Using Critical Thinking to Make Fully Informed Decisions
This is the first blog, in a series, on applying critical thinking to information to make well-informed and sound decisions. The blogs, and white paper, are the result of a collaboration between SAP and published authors, and professors of Critical Thinking, Dr. Sharon Baillin and Dr. Mark Battersby. Subscribe to www.sap.com/BINews to read the subsequent blogs on this topic.
Using Critical Thinking to Make Fully Informed Decisions
Business Intelligence and Data Driven Decision Making are both efforts to utilize software and “big data” for making better business decisions. But they are also examples of what every CEO says they want from their employees—critical thinking. The ability to think critically is central to making well informed, sound decisions in business and in life. On the other hand, a failure to think critically can lead to bad decisions and judgments.
As an illustration, consider the horrifying story of the critical illness of a three year old child, Mathew Lacek, an illness which could have easily been prevented if the parents had been willing and able to critically evaluate popular but unfounded claims about the dangers of vaccination. You can read about this story in our White Paper .
Our goal in this blog post and those which follow is to introduce some best practices which emerge from the research and literature on critical thinking and show how they apply to making better decisions.
Making Fully Informed Decisions: A Five Step Approach
We have broken the process into five steps, but of course these are often used iteratively as new information leads back to new questions etc.
The Key Questions
1. What is the question?
With any decision, whether it is deciding where to go on a vacation or how to market a product, the first step is to get clear on what the question is. Are we looking for a restful time away or a new adventure? Are we thinking of entering a new product field or improving an existing product? The basic idea is to figure out the question and relevant alternatives before you do the research and collect the data.

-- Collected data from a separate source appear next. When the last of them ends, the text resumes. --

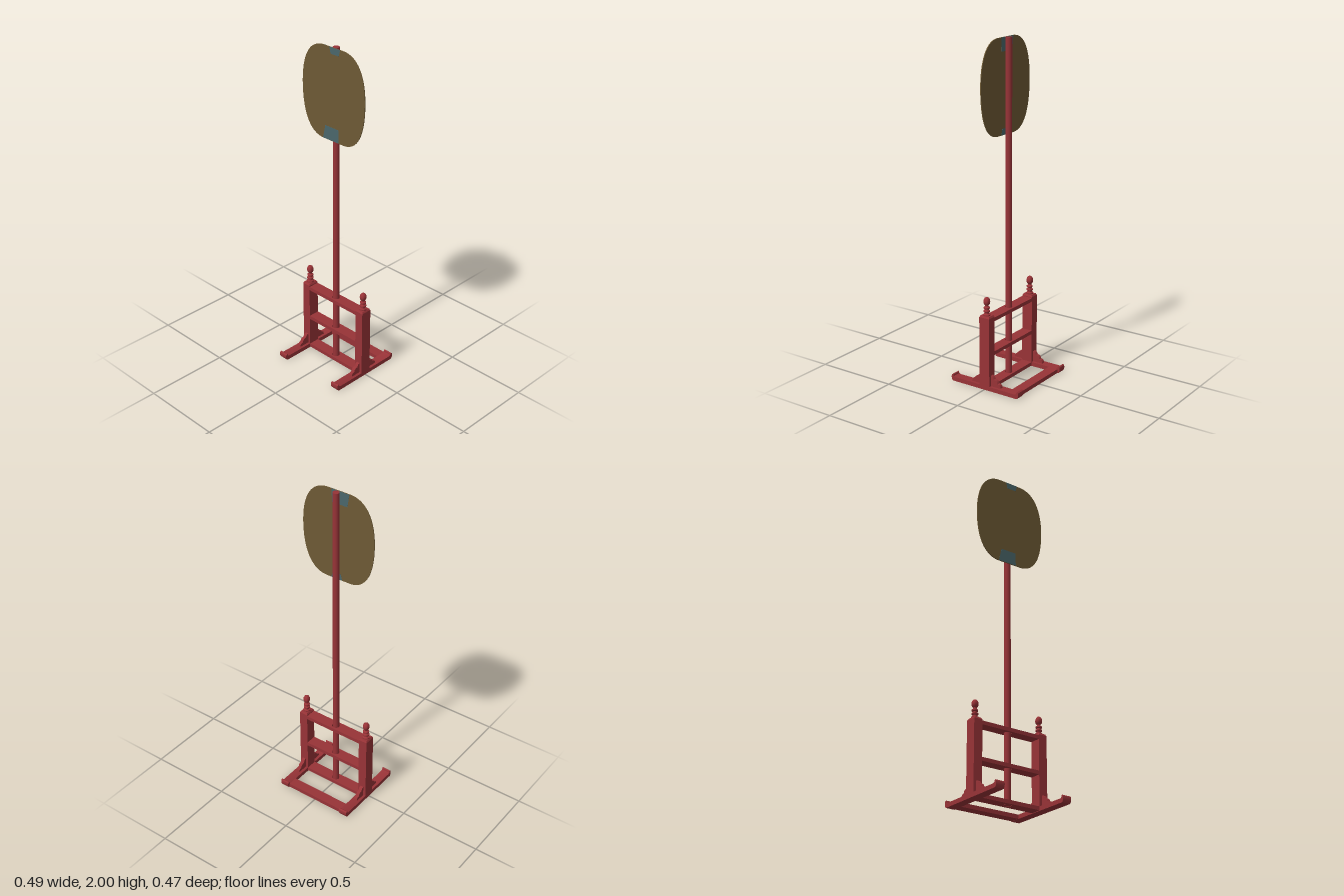
import * as THREE from 'three';
import { toCreasedNormals } from 'three/addons/utils/BufferGeometryUtils.js';

export function createModel() {
  const group = new THREE.Group();
  const red = new THREE.MeshStandardMaterial({ color: 0x983337 });
  red.name = 'redLacquer';
  const brown = new THREE.MeshStandardMaterial({ color: 0x6e5a35 });
  brown.name = 'oliveBrown';
  const blue = new THREE.MeshStandardMaterial({ color: 0x4a676b });
  blue.name = 'greyBlue';

  const Z = -0.002; // plane of the posts and pole
  const POST_X = 0.218;

  const add = (name, geometry, material, x = 0, y = 0, z = 0) => {
    const mesh = new THREE.Mesh(geometry, material);
    mesh.name = name;
    mesh.position.set(x, y, z);
    group.add(mesh);
    return mesh;
  };
  const polygon = (points) => new THREE.Shape(points.map(([x, y]) => new THREE.Vector2(x, y)));
  const extrude = (shape, depth) =>
    new THREE.ExtrudeGeometry(shape, { depth, bevelEnabled: false, curveSegments: 24 });
  // Side profile given as [z, y], extruded across x and centred on it
  const sidePlate = (points, width) => {
    const g = extrude(polygon(points), width);
    g.translate(0, 0, -width / 2);
    g.rotateY(-Math.PI / 2);
    return toCreasedNormals(g, 0.6);
  };

  // Feet with upturned ends
  const footHalf = [[0.225, 0], [0.233, 0.01], [0.235, 0.025], [0.233, 0.036],
    [0.226, 0.042], [0.221, 0.038], [0.219, 0.029], [0.21, 0.025]];
  const footProfile = [...footHalf, ...footHalf.map(([z, y]) => [-z, y]).reverse()];

  // Stepped brackets beside the posts
  const bracketProfile = [[0.02, 0.02], [0.1, 0.02], [0.099, 0.036], [0.092, 0.045], [0.08, 0.048],
    [0.075, 0.06], [0.066, 0.067], [0.054, 0.07], [0.046, 0.084], [0.036, 0.09], [0.02, 0.09]];

  // Turned finial
  const finialProfile = [[0.021, 0], [0.021, 0.008], [0.013, 0.013], [0.013, 0.018], [0.019, 0.023],
    [0.019, 0.03], [0.012, 0.035], [0.012, 0.039], [0.018, 0.043], [0.018, 0.05], [0.01, 0.056],
    [0.01, 0.062], [0.017, 0.07], [0.02, 0.081], [0.019, 0.092], [0.014, 0.103], [0.007, 0.109], [0, 0.111]]
    .map(([r, y]) => new THREE.Vector2(r, y));

  for (const [side, s] of [['left', 1], ['right', -1]]) {
    const x = s * POST_X;
    add(side + 'Foot', sidePlate(footProfile, 0.054), red, x);
    add(side + 'Post', new THREE.BoxGeometry(0.054, 0.435, 0.068), red, x, 0.2225, Z);

    // Chamfered post top
    const cap = new THREE.BoxGeometry(0.054, 0.01, 0.068);
    const p = cap.attributes.position;
    for (let i = 0; i < p.count; i++) {
      if (p.getY(i) > 0) p.setXYZ(i, p.getX(i) * 0.8, p.getY(i), p.getZ(i) * 0.84);
    }
    cap.computeVertexNormals();
    add(side + 'PostTop', cap, red, x, 0.445, Z);

    add(side + 'Finial', toCreasedNormals(new THREE.LatheGeometry(finialProfile, 24), 0.7), red, x, 0.449, Z);
    add(side + 'FrontBracket', sidePlate(bracketProfile, 0.021), red, x, 0, Z);
    add(side + 'BackBracket', sidePlate(bracketProfile.map(([z, y]) => [-z, y]), 0.021), red, x, 0, Z);
  }

  // Cross rails, each with a round hole for the pole
  const railShape = polygon([[-0.195, -0.034], [0.195, -0.034], [0.195, 0.034], [-0.195, 0.034]]);
  const hole = new THREE.Path();
  hole.absarc(0, 0, 0.023, 0, Math.PI * 2, true);
  railShape.holes.push(hole);
  const railGeometry = extrude(railShape, 0.022);
  railGeometry.rotateX(-Math.PI / 2);
  const rail = toCreasedNormals(railGeometry, 0.6);
  [['bottomRail', 0.003], ['middleRail', 0.206], ['topRail', 0.412]]
    .forEach(([name, y]) => add(name, rail, red, 0, y, Z));

  // Bar joining the feet at the back
  add('backBar', new THREE.BoxGeometry(0.39, 0.024, 0.061), red, 0, 0.013, -0.19);

  // Pole
  add('pole', new THREE.CylinderGeometry(0.019, 0.019, 1.997, 32), red, 0, 1.0015, Z);

  // Rounded panel on the pole
  const panel = new THREE.Shape();
  panel.moveTo(-0.08, 1.455);
  panel.lineTo(0.08, 1.455);
  panel.bezierCurveTo(0.2, 1.46, 0.235, 1.6, 0.235, 1.74);
  panel.bezierCurveTo(0.235, 1.89, 0.185, 2, 0.07, 2);
  panel.lineTo(-0.07, 2);
  panel.bezierCurveTo(-0.185, 2, -0.235, 1.89, -0.235, 1.74);
  panel.bezierCurveTo(-0.235, 1.6, -0.2, 1.46, -0.08, 1.455);
  add('panel', toCreasedNormals(extrude(panel, 0.005), 0.6), brown, 0, 0, 0.017);

  // Coloured patches on the panel's edges, front and back
  const patch = (name, points, z) => add(name, extrude(polygon(points), 0.001), blue, 0, 0, z);
  const frontZ = 0.0217, backZ = 0.0163;
  patch('frontTopPatch', [[-0.018, 1.963], [0.042, 1.963], [0.053, 2], [-0.027, 2]], frontZ);
  patch('frontBottomPatch', [[-0.078, 1.456], [0.043, 1.456], [0.04, 1.535], [-0.06, 1.535]], frontZ);
  patch('backTopPatch', [[-0.06, 1.922], [0.04, 1.922], [0.043, 2], [-0.072, 2]], backZ);
  patch('backBottomPatch', [[-0.027, 1.456], [0.045, 1.456], [0.036, 1.492], [-0.018, 1.492]], backZ);

  return group;
}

2. What do we need to know?
What information and data are relevant in order to answer the question? If your question relates to the effectiveness of your internet ads, then you need to collect data not simply on the number of click-throughs, but on the number of click-throughs that result in actual sales. It’s also important to take into account other relevant considerations, e.g., ethics, the business environment, the social context. For example, in the case of a vacation decision, we might want to take into account safety or our comfort visiting countries that have high rates of poverty.
3. How good is the information?
To what extent can we rely on the data as guide? Data that looks hard and reliable may not be all that hard (the GDP, for example, is subject to constant revision — the margin of error on an initial quarterly GDP estimate is +/- 4.3 percent). In addition, the reliability of data is always a concern. Marketing surveys, for example, have an extremely high rate of respondents refusing to answer, inevitably making for a biased sample, and they can also easily be skewed by biased questions. Big data can address some of these problems, but even it must be used with critical awareness of its limitations.
Even if the data is reliable, we must also ask the crucial question: can we generalize from it? To whom? For how long? We need to examine the data in its historical context and understand the factors that underlie the data before assuming it provides a basis for generalizing to the future, to other markets or circumstances, or to those not surveyed. We need to be sure we are distinguishing between mere correlation and real causal relationships.
4.What have we ignored?
We may have good data that our vacation choice is a great resort, or that we are looking at a great market opportunity. But we need to ask ourselves whether there are other choices that we have not considered or counter evidence that we haven’t taken into account. What are the pros and cons of this option compared with the alternatives? Don’t just look for data that confirms what you already believe.
5.What should we do?
Use your reflective intuition. Having done due diligence, now is the time to weigh the alternatives. You can avoid “analysis paralysis” by going with what seems right now, all things considered, and making sure that you can justify the decision in light of your data and other considerations.
About the Authors:
Mark Battersby holds a doctorate in philosophy from the University of British Columbia and is currently a professor of philosophy at Capilano University. He has also taught critical thinking at the University of British Columbia, Simon Fraser University and Stanford University. Battersby is the founder of the British Columbia Association for Critical Thinking Research and Instruction. He also led a provincial curriculum focusing on learning outcomes in higher education. He is the author of Is That a Fact (Broadview 2009), and, along with Sharon Bailin, Reason in the Balance: An Inquiry Approach to Critical Thinking (McGraw-Hill Ryerson 2010).
Sharon Bailin is Professor Emeritus in the Faculty of Education, Simon Fraser University. She is the author of Achieving Extraordinary Ends: An Essay on Creativity, and, along with Mark Battersby, Reason in the Balance: An Inquiry Approach to Critical Thinking (McGraw-Hill Ryerson 2010), as well as numerous academic articles. Bailin currently directs a Masters Program for educators focused on critical thinking and is also a part of a major curriculum initiative to develop critical thinking for schools in Canada and internationally (TC2). She is a Past President of the Philosophy of Education Society and of the Association for Informal Logic and Critical Thinking.